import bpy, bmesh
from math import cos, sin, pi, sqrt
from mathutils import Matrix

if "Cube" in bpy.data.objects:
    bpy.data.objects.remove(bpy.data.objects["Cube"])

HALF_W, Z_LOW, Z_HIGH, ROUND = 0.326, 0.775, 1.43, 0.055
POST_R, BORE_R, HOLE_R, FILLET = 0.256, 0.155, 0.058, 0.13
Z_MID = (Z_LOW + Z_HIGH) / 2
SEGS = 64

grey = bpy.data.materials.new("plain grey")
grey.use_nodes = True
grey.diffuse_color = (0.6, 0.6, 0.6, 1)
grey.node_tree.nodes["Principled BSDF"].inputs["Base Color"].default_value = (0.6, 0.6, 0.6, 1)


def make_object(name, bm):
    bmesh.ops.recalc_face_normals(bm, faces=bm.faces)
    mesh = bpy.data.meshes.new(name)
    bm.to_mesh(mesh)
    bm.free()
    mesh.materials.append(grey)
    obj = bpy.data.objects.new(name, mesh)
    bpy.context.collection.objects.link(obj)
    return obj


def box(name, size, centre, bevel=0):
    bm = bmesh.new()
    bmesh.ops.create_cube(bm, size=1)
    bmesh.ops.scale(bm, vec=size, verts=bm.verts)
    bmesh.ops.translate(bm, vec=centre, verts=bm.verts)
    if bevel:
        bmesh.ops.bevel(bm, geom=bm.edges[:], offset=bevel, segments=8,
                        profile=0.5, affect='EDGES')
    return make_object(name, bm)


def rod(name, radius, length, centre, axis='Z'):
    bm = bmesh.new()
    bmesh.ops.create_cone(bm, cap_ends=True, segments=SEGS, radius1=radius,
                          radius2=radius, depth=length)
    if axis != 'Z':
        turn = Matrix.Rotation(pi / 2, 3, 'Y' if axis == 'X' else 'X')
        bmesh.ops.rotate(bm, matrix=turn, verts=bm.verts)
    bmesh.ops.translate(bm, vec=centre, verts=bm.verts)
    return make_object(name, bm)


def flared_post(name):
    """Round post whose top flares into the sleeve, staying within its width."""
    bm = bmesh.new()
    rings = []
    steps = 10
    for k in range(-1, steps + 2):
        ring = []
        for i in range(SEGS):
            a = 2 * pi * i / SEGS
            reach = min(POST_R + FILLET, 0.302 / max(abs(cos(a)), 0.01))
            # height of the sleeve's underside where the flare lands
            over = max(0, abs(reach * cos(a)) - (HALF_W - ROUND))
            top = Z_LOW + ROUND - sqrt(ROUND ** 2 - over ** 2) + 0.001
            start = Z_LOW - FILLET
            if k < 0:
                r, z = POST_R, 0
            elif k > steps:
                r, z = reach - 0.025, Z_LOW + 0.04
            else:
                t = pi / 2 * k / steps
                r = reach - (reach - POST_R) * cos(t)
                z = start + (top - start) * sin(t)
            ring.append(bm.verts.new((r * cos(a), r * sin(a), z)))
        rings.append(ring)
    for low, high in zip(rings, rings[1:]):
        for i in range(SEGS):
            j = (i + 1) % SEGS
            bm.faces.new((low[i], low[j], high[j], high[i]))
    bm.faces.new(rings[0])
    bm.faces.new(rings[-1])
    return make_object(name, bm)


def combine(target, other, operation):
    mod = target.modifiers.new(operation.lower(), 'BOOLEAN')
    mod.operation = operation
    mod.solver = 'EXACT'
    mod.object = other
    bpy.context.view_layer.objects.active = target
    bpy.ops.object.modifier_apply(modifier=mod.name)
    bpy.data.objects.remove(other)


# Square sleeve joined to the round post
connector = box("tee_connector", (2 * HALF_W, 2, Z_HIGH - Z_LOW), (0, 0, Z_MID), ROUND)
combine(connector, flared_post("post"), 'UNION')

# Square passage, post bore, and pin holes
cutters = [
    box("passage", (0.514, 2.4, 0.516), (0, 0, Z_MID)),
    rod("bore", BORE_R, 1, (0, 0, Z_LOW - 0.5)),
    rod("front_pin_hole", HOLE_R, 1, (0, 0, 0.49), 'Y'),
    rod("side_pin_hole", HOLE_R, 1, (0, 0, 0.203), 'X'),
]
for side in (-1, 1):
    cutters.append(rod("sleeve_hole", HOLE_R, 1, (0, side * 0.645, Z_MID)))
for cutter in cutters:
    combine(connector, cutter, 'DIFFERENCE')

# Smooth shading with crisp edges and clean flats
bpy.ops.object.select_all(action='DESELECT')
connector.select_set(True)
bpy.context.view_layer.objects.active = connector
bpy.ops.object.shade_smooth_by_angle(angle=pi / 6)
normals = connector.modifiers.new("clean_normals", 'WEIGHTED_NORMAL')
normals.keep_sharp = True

---------------

Make a copy of each line in the records that has the word "SEGS".

SEGS = 64
    bmesh.ops.create_cone(bm, cap_ends=True, segments=SEGS, radius1=radius,
        for i in range(SEGS):
            a = 2 * pi * i / SEGS
        for i in range(SEGS):
            j = (i + 1) % SEGS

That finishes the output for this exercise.